    I think Mind itself fails to represent those feelings, but projects representations called emotions. Emotions are already a projection from Reality. It might be that we cannot duplicate a projected/represented Reality, now twice removed.

    As a simple illustration (not purporting in any way to be an analogy, let alone sound) its like other forms of Fiction. When we project a real life character in books or movies, we can duplicate it in all respects but it's feelings. Think of the actor who played Ghandi. Even thoughts (at least knowable ones) can be transmitted if there was a way to record and transmit. But the Organic being is necessary for the feeling. Even the "how it feels" has "left" the Organism and entered Mind. That can be duplicated. But not aware-ing feeling.
  • NOS4A2

    Nice thinking.

    I think you’re right about “human feeling”, much of what I believed is derived from embodied experience. It’s like we’ve started AI in the wrong direction, conceiving it first as disembodied brains and building it in that direction, rather than as embodied beings, which is probably so fundamental to experience that to forget it seems foolish.
    we’ve started AI in the wrong direction, conceiving it first as disembodied brainsNOS4A2

    Yes, because we also approach mind/body in the wrong direction, as if real being somehow inhabits the mind.
Add a Comment

Welcome to The Philosophy Forum!

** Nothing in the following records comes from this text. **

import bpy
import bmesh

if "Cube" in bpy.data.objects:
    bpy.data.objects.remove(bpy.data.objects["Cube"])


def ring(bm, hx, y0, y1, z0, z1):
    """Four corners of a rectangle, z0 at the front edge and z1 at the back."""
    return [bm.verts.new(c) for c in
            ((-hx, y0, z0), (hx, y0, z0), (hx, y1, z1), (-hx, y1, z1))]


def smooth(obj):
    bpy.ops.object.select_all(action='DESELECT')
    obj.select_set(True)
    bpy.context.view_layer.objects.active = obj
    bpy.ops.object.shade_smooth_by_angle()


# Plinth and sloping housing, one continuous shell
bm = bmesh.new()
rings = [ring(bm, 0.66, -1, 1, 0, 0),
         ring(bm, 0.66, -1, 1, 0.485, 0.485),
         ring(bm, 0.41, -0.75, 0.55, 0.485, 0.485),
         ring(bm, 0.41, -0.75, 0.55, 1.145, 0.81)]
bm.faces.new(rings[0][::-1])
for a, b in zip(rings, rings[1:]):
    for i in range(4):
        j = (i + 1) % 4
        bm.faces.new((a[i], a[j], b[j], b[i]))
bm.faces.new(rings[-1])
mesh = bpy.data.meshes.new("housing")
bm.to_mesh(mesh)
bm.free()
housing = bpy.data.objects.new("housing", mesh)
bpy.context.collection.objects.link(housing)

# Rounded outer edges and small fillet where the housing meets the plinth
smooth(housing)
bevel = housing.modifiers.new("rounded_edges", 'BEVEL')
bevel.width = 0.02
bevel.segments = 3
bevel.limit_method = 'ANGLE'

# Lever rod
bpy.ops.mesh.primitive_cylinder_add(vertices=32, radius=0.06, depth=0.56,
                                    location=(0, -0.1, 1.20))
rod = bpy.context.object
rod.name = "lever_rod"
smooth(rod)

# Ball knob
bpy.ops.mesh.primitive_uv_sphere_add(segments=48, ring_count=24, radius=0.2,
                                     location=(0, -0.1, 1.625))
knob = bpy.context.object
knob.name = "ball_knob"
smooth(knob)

Get involved in philosophical discussions about knowledge, truth, language, consciousness, science, politics, religion, logic and mathematics, art, history, and lots more. No ads, no clutter, and very little agreement — just fascinating conversations.